### EXERCISE:
In the listing below, how many lines contain the string "length"? Reply with the number alone.

[Start of section]

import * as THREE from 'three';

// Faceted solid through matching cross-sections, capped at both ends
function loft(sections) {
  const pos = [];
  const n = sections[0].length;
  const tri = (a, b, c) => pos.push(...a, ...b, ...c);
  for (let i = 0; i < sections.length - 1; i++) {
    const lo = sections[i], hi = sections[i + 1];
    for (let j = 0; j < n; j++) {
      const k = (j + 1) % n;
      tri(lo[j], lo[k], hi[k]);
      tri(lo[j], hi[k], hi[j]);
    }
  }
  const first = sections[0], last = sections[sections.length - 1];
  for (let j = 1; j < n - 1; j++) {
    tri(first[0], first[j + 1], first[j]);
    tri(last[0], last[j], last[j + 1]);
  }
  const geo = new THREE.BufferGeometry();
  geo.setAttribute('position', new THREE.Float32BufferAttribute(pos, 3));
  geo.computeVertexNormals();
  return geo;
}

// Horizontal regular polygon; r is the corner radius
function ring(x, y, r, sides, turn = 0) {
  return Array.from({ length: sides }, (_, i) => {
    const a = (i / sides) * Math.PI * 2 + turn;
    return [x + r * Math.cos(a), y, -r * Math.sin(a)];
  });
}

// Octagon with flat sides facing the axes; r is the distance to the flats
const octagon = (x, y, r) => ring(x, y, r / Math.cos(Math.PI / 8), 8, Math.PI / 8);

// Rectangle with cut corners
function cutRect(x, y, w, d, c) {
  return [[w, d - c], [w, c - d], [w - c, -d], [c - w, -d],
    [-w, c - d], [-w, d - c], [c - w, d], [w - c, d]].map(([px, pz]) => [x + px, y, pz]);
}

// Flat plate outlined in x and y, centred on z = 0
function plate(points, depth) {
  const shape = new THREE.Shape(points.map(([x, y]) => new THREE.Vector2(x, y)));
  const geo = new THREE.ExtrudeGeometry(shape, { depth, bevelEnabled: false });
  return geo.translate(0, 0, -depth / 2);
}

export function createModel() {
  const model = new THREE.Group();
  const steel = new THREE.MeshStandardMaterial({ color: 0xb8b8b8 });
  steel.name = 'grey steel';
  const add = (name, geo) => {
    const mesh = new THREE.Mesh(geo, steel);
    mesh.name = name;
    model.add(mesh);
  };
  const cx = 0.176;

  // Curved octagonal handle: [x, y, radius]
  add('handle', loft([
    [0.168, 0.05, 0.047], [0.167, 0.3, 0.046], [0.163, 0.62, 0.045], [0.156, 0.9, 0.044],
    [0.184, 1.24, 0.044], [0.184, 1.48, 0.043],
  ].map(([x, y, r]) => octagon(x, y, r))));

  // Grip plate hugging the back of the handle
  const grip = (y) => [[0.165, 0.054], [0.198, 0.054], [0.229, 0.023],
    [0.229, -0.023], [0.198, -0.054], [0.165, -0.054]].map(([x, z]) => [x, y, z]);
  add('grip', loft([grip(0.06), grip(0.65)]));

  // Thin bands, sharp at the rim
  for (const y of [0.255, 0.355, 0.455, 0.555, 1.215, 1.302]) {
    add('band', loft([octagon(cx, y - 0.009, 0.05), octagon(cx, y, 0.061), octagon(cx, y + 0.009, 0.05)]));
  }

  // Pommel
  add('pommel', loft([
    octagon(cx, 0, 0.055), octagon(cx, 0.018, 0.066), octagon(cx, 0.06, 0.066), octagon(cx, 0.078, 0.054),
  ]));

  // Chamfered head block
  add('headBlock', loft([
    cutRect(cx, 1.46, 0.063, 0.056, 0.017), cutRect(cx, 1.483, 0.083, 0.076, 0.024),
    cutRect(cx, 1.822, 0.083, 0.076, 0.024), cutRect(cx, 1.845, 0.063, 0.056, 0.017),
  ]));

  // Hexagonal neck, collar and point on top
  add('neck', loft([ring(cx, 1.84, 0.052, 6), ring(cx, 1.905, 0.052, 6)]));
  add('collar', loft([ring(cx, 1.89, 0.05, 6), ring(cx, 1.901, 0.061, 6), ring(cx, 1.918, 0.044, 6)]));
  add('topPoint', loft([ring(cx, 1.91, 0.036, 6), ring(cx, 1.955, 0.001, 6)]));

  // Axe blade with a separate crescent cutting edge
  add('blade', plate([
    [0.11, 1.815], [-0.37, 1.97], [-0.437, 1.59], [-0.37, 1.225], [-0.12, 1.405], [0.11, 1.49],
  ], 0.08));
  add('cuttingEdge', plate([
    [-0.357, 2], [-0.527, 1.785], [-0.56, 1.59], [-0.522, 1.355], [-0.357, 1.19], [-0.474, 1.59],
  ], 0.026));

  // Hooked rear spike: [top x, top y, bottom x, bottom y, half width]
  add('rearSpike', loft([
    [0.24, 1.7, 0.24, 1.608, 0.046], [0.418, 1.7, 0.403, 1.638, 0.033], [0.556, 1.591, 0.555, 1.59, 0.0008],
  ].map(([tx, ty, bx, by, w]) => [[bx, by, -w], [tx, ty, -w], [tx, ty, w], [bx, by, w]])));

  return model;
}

[End of section]

### WRITTEN ANSWER:
4